Concert Review: Thomas Dolby at The Handlebar, Greenville SC (21 March 2012)
I wasn’t completely sure what to expect from a Thomas Dolby concert. I knew he’d avoid dated 80’s kitschy shtick; when I interviewed him a year ago, he memorably told me, “every week I get an offer to go off and do some eighties revival tour with ABC and A Flock of Seagulls.” With his first album of new studio material in two decades, A Map of the Floating City, Dolby is, so to speak, back on the cultural map.
Of course he never left; he was merely involved in projects other than the traditional make-an-album-and-tour tradition. For some time he’s been the musical director for the popular TED conference. But he’s now touring in support of the new album (first released in a sort of planned-piecemeal form as a trio of EPs), and I journeyed out of the mountains to see him at The Handlebar in Greenville SC.
The Handlebar is billed as a “listening room,” and that’s a fair description: it’s an intimate space with reasonably good acoustics, an excellent sound system, and a stage that’s low enough to eliminate the gulf between performer and audience. I had been to the venue twice before, for concerts by Todd Rundgren and The Church.
Those with a casual knowledge of Dolby’s recorded work might think of his hit singles “She Blinded Me With Science” and “Hyperactive,” and thus expect a live show heavy on electronics. But Dolby describes himself and his music as “organic,” and in fact his live presentation backs that up. Yes, he did play keyboards – a full 88-key Yamaha Motif, a Roland synth and an M-Audio MIDI controller, but the electronics, samples and sequences were seamlessly folded into the performance.
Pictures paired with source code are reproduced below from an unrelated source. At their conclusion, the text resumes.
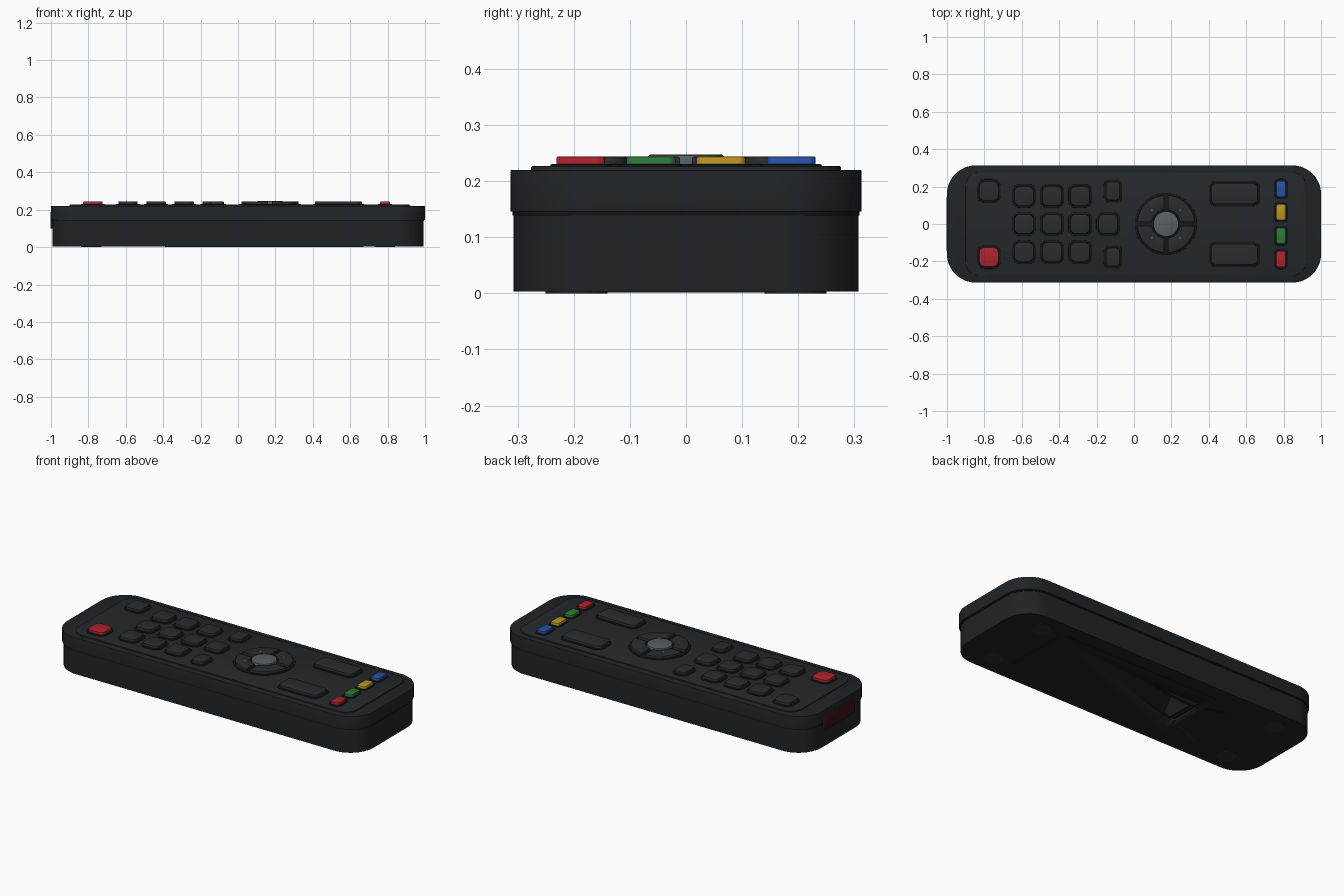
import bpy, bmesh
from math import cos, sin, pi, asin, sqrt

if "Cube" in bpy.data.objects:
    bpy.data.objects.remove(bpy.data.objects["Cube"])

MATS = {}
COLORS = {
    "shell": (0.014, 0.017, 0.020), "seam": (0.006, 0.007, 0.008), "panel": (0.018, 0.021, 0.025),
    "rim": (0.007, 0.008, 0.009), "key": (0.022, 0.025, 0.028), "grey": (0.10, 0.115, 0.13),
    "red": (0.42, 0.017, 0.025), "green": (0.025, 0.20, 0.04), "yellow": (0.50, 0.30, 0.015),
    "blue": (0.02, 0.085, 0.40), "window": (0.045, 0.006, 0.008), "mark": (0.3, 0.3, 0.3),
}


def material(key):
    if key not in MATS:
        MATS[key] = bpy.data.materials.new(key)
        MATS[key].diffuse_color = (*COLORS[key], 1)
    return MATS[key]


def rounded_rect(cx, cy, w, h, r, n=8):
    pts = []
    for q, (sx, sy) in enumerate([(1, 1), (-1, 1), (-1, -1), (1, -1)]):
        for i in range(n + 1):
            a = (q + i / n) * pi / 2
            pts.append((cx + sx * (w / 2 - r) + r * cos(a), cy + sy * (h / 2 - r) + r * sin(a)))
    return pts


def circle(cx, cy, r, n=48):
    return [(cx + r * cos(2 * pi * i / n), cy + r * sin(2 * pi * i / n)) for i in range(n)]


def prism(name, outline, z0, z1, color, bevel=0.0):
    """Extrude an outline from z0 to z1 and round its top edge."""
    bm = bmesh.new()
    base = bm.faces.new([bm.verts.new((x, y, z0)) for x, y in outline])
    ext = bmesh.ops.extrude_face_region(bm, geom=[base], use_keep_orig=True)
    top = [v for v in ext["geom"] if isinstance(v, bmesh.types.BMVert)]
    for v in top:
        v.co.z = z1
    bmesh.ops.recalc_face_normals(bm, faces=bm.faces)
    if bevel:
        tops = set(top)
        edges = [e for e in bm.edges if e.verts[0] in tops and e.verts[1] in tops]
        bmesh.ops.bevel(bm, geom=edges, offset=bevel, segments=2, profile=0.5, affect='EDGES')
    me = bpy.data.meshes.new(name)
    bm.to_mesh(me)
    bm.free()
    ob = bpy.data.objects.new(name, me)
    bpy.context.collection.objects.link(ob)
    me.materials.append(material(color))
    bpy.ops.object.select_all(action='DESELECT')
    ob.select_set(True)
    bpy.context.view_layer.objects.active = ob
    bpy.ops.object.shade_smooth_by_angle(angle=0.6)
    return ob


def button(name, x, y, w, h, color="key", r=0.028, margin=0.012):
    prism(name + "_rim", rounded_rect(x, y, w + 2 * margin, h + 2 * margin, r + margin),
          0.222, 0.230, "rim", 0.002)
    prism(name, rounded_rect(x, y, w, h, r), 0.225, 0.244, color, 0.004)


# Case halves, seam and face panel
lower = prism("lower_shell", rounded_rect(0, 0, 1.986, 0.614, 0.15, 14), 0.003, 0.139, "shell")
prism("seam_band", rounded_rect(0, 0, 1.99, 0.618, 0.15, 14), 0.139, 0.147, "seam")
prism("upper_shell", rounded_rect(0, 0, 2.0, 0.626, 0.153, 14), 0.146, 0.220, "shell", 0.003)
prism("face_panel", rounded_rect(0.01, 0, 1.82, 0.552, 0.075), 0.215, 0.2265, "panel", 0.002)

# Signal window on the left end
prism("signal_window", rounded_rect(-0.975, 0, 0.053, 0.30, 0.008, 3), 0.10, 0.19, "window", 0.003)

# Battery door with thumb notch, and four feet
door = prism("battery_door", rounded_rect(0.14, 0, 1.06, 0.44, 0.04), 0.0015, 0.02, "shell")
notch = prism("notch_cutter", rounded_rect(-0.33, 0, 0.05, 0.19, 0.024), -0.02, 0.015, "seam")
notch.hide_render = True
notch.hide_viewport = True
for ob in (lower, door):
    cut = ob.modifiers.new("notch", 'BOOLEAN')
    cut.operation = 'DIFFERENCE'
    cut.object = notch
for sx in (-1, 1):
    for sy in (-1, 1):
        prism("foot", circle(0.785 * sx, 0.195 * sy, 0.055, 32), 0.0, 0.01, "key")

# Power and source keys
button("power_key", -0.776, -0.176, 0.103, 0.103, "red")
button("source_key", -0.776, 0.176, 0.103, 0.103)

# Number keys
for col in range(3):
    for row in range(3):
        button("number_key", -0.588 + 0.15 * col, -0.15 + 0.15 * row, 0.104, 0.104)
button("zero_key", -0.138, 0, 0.104, 0.104)

# Side function keys and rockers
for sy in (-1, 1):
    button("function_key", -0.113, 0.176 * sy, 0.075, 0.10, r=0.022)
    button("rocker_key", 0.537, 0.162 * sy, 0.25, 0.112)

# Coloured shortcut keys
for i, color in enumerate(("red", "green", "yellow", "blue")):
    button(color + "_key", 0.786, -0.1875 + 0.125 * i, 0.052, 0.087, color, r=0.014, margin=0.011)

# Direction pad: four ring segments split on the axes, around a round centre key
PX, R_IN, R_OUT, GAP = 0.171, 0.076, 0.154, 0.011
prism("direction_rim", circle(PX, 0, 0.166, 64), 0.222, 0.230, "rim", 0.002)
for q in range(4):
    pts = []
    for r, rev in ((R_OUT, False), (R_IN, True)):
        lo = asin(GAP / r)
        hi = pi / 2 - lo
        arc = [q * pi / 2 + lo + (hi - lo) * i / 14 for i in range(15)]
        pts += [(PX + r * cos(a), r * sin(a)) for a in (reversed(arc) if rev else arc)]
    prism("direction_key", pts, 0.225, 0.2435, "key", 0.003)
    a = (q + 0.5) * pi / 2
    prism("direction_mark", circle(PX + 0.105 * cos(a), 0.105 * sin(a), 0.006, 3), 0.24, 0.2442, "mark")
prism("centre_key", circle(PX, 0, 0.068), 0.225, 0.247, "grey", 0.004)

for m in bpy.data.materials:
    if m.users and not m.is_grease_pencil:
        m.use_nodes = True
        m.node_tree.nodes["Principled BSDF"].inputs["Base Color"].default_value = m.diffuse_color
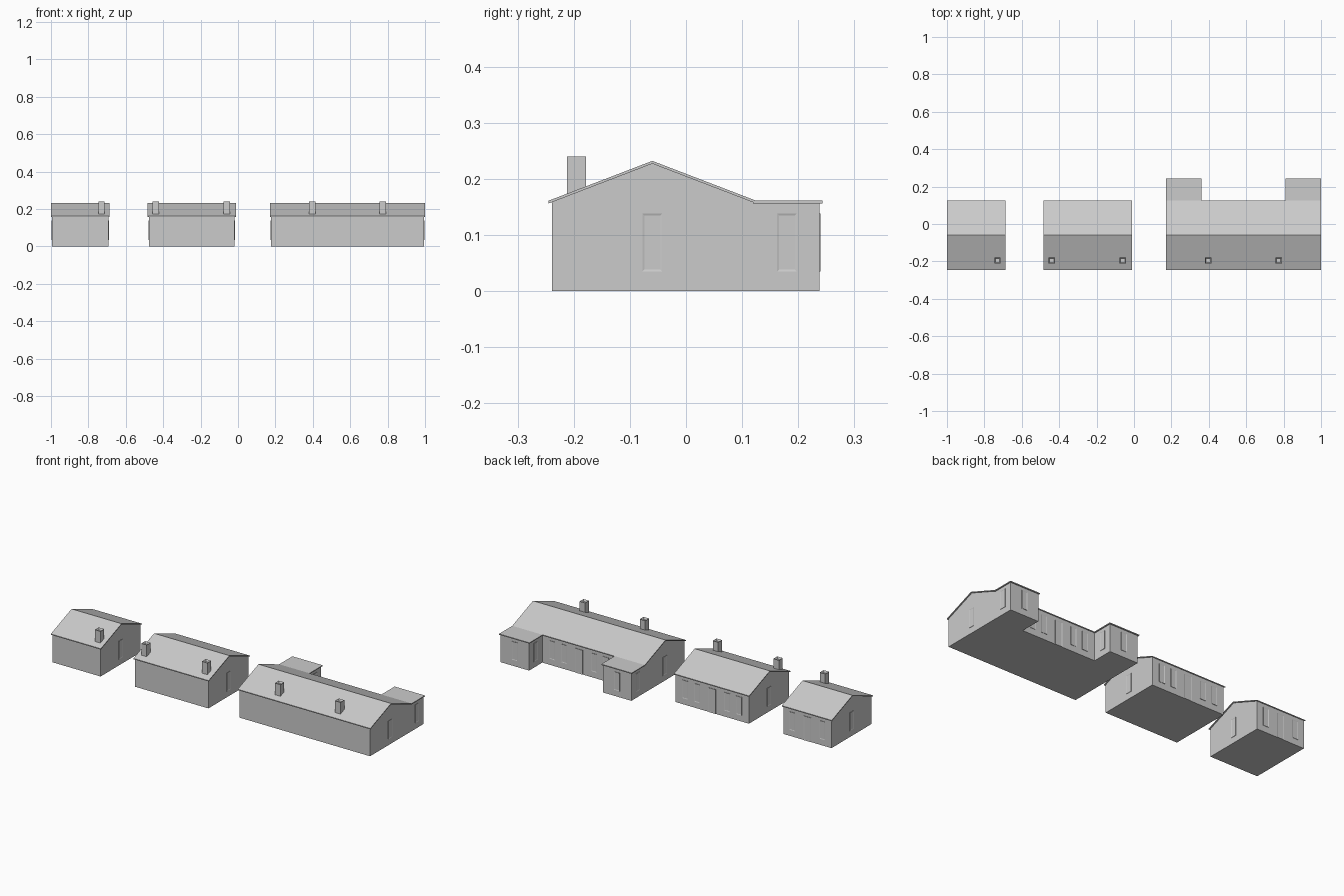
import bpy
import bmesh
from math import pi
from mathutils import Matrix, Vector

cube = bpy.data.objects.get("Cube")
if cube:
    bpy.data.objects.remove(cube, do_unlink=True)

# Single plain grey material
grey = bpy.data.materials.new("plain_grey")
grey.use_nodes = True
COLOUR = (0.6, 0.6, 0.6, 1.0)
grey.diffuse_color = COLOUR
grey.node_tree.nodes["Principled BSDF"].inputs["Base Color"].default_value = COLOUR

# Shared cross-section sizes
RIDGE_Y, RIDGE_Z, EAVE_Z = -0.06, 0.232, 0.161
HALF_ROOF, HALF_WALL = 0.185, 0.179
THICK, OVERHANG = 0.005, 0.006
SLOPE = (RIDGE_Z - EAVE_Z) / HALF_ROOF
WALL_BACK = RIDGE_Y + HALF_WALL
WING_BACK = 0.2375
WALL_TOP = RIDGE_Z - THICK - SLOPE * HALF_WALL


def finish(name, bm):
    bmesh.ops.recalc_face_normals(bm, faces=bm.faces)
    mesh = bpy.data.meshes.new(name)
    bm.to_mesh(mesh)
    bm.free()
    mesh.materials.append(grey)
    obj = bpy.data.objects.new(name, mesh)
    bpy.context.collection.objects.link(obj)
    return obj


def prism(name, profile, x0, x1):
    """Extrude a (y, z) outline along x."""
    bm = bmesh.new()
    face = bm.faces.new([bm.verts.new((x0, y, z)) for y, z in profile])
    ext = bmesh.ops.extrude_face_region(bm, geom=[face])
    verts = [g for g in ext["geom"] if isinstance(g, bmesh.types.BMVert)]
    bmesh.ops.translate(bm, verts=verts, vec=(x1 - x0, 0, 0))
    return finish(name, bm)


def box_with_inset(name, size, matrix, axis, rim, recess):
    """Box whose face towards axis has a rim around a recessed panel."""
    bm = bmesh.new()
    bmesh.ops.create_cube(bm, size=1)
    bmesh.ops.scale(bm, vec=size, verts=bm.verts)
    bm.normal_update()
    front = [f for f in bm.faces if f.normal.dot(axis) > 0.9]
    bmesh.ops.inset_region(bm, faces=front, thickness=rim)
    for v in front[0].verts:
        v.co -= axis * recess
    bmesh.ops.transform(bm, matrix=matrix, verts=bm.verts)
    return finish(name, bm)


def opening(name, x, y, turn, z0=0.035, z1=0.138, width=0.035):
    """Framed window or door plate; turn 0 faces the back, -1 faces +x, 1 faces -x."""
    matrix = Matrix.Translation((x, y, (z0 + z1) / 2)) @ Matrix.Rotation(turn * pi / 2, 4, "Z")
    return box_with_inset(name, (width, 0.004, z1 - z0), matrix, Vector((0, 1, 0)), 0.005, 0.0012)


def house(name, x0, x1, chimneys, window_offsets):
    mid = (x0 + x1) / 2
    # Gabled wall block
    prism(name + "_walls", [
        (RIDGE_Y - HALF_WALL, 0), (WALL_BACK, 0), (WALL_BACK, WALL_TOP),
        (RIDGE_Y, RIDGE_Z - THICK), (RIDGE_Y - HALF_WALL, WALL_TOP)], x0, x1)
    # Thin pitched roof
    a, b = RIDGE_Y - HALF_ROOF, RIDGE_Y + HALF_ROOF
    prism(name + "_roof", [
        (a, EAVE_Z - THICK), (RIDGE_Y, RIDGE_Z - THICK), (b, EAVE_Z - THICK),
        (b, EAVE_Z), (RIDGE_Y, RIDGE_Z), (a, EAVE_Z)], x0 - OVERHANG, x1 + OVERHANG)
    # Chimneys with a sunken flue
    for x in chimneys:
        box_with_inset(name + "_chimney", (0.034, 0.034, 0.09),
                       Matrix.Translation((x, -0.195, 0.195)), Vector((0, 0, 1)), 0.008, 0.01)
    # Gable windows, back door and back windows
    opening(name + "_left_gable_window", x1, RIDGE_Y, -1)
    opening(name + "_right_gable_window", x0, RIDGE_Y, 1)
    opening(name + "_door", mid, WALL_BACK, 0, z0=0.0, width=0.045)
    for offset in window_offsets:
        for side in (-1, 1):
            opening(name + "_back_window", mid + side * offset, WALL_BACK, 0)


def wing(name, x0, x1):
    # Flat-roofed wing behind the long house
    prism(name + "_walls", [(WALL_BACK, 0), (WING_BACK, 0),
                            (WING_BACK, EAVE_Z - THICK), (WALL_BACK, EAVE_Z - THICK)], x0, x1)
    prism(name + "_roof", [(WALL_BACK, EAVE_Z - THICK), (WING_BACK + OVERHANG, EAVE_Z - THICK),
                           (WING_BACK + OVERHANG, EAVE_Z), (WALL_BACK, EAVE_Z)],
          x0 - OVERHANG, x1 + OVERHANG)
    opening(name + "_back_window", (x0 + x1) / 2, WING_BACK, 0)
    opening(name + "_left_window", x1, 0.18, -1)
    opening(name + "_right_window", x0, 0.18, 1)


house("small_house", -0.994, -0.693, [-0.73], [0.094])
house("middle_house", -0.477, -0.018, [-0.44, -0.06], [0.094, 0.168])
house("long_house", 0.176, 0.994, [0.397, 0.773], [0.094, 0.168])
wing("right_wing", 0.176, 0.354)
wing("left_wing", 0.816, 0.994)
Part of the reason it all hung together so well is down to Dolby’s onstage support: his drummer triggered the bass lines (as opposed to playing “to” them), and longtime Dolby associate Kevin Armstrong provided texture in spades on his Telecaster. Dolby’s music truly does draw from a vast array of genres: you’ll hear zydeco, jazz, blues, country, Appalachian folk, electronica, and – of course — rock. Armstrong nailed the Bakersfield sound on tracks like “Road to Reno” from A Map of the Floating City, and throughout the show, Dolby’s arrangements put the guitar front and center. The result was less “Thomas Dolby and some guys” and more of a real band.
Aaron Jonah Lewis, a multi-instrumentalist with whom Dolby has worked recently joined the trio onstage for several numbers, adding – in turns – (amplified) acoustic guitar, harmonica, fiddle, banjo and vocals. Some in the audience might have been a bit surprised to see and hear those kinds of sounds from the man who gave us Aliens Ate My Buick, but then one of the EPs that forms the new album is in fact called Amerikana.
In addition to the music, a highlight of the show was Dolby’s penchant for introducing some songs with a back story. His anecdote preceding “I Love You Goodbye” was particularly amusing, and helped generate interest for a lovely song unfamiliar to most of those in the audience. And when Dolby finally wheeled out “She Blinded Me With Science” as the last number in the set (prior to encore), his story about working with Dr. Magnus Pyke (the man who declaimed, “Science!”) elicited howls of laughter from the enthusiastic crowd.
The set offered both new and old, but somehow even the thirty-year-old numbers sounded modern on this night. The venue wasn’t packed, but those in attendance received the newer and less familiar material with open ears. That Dolby’s music is warm and inviting (not to mention hook-laden) certainly helps. From “One of Our Submarines is Missing” to the dance-oriented encore of “Spice Train,” Thomas Dolby provided a fantastic evening of entertainment.
About the Author
With a background in marketing and advertising, Bill Kopp got his professional start writing for Trouser Press. After a stint as Editor-in-chief for a national music magazine, Bill launched Musoscribe in 2009, and has published new content every business day since then (and every single day since 2018). The 4000-plus interviews, essays, and reviews on Musoscribe reflect Bill's keen interest in American musical forms, most notably rock, jazz, and soul. His work features a special emphasis on reissues and vinyl. Bill's work also appears in many other outlets both online and in print. He regularly hosts lecture/discussions on artists and albums of historical importance, and is a frequent guest on music-focused radio programs and podcasts. He also researches and authors liner notes for album reissues -- more than 30 to date -- and co-produced a reissue of jazz legend Julian "Cannonball" Adderley's final album. His first book, Reinventing Pink Floyd: From Syd Barrett to The Dark Side of the Moon was published by Rowman & Littlefield in 2018, and in paperback in 2019. His second book, Disturbing the Peace: 415 Records and the Rise of New Wave, is available now from HoZac Books. Read even more about him here.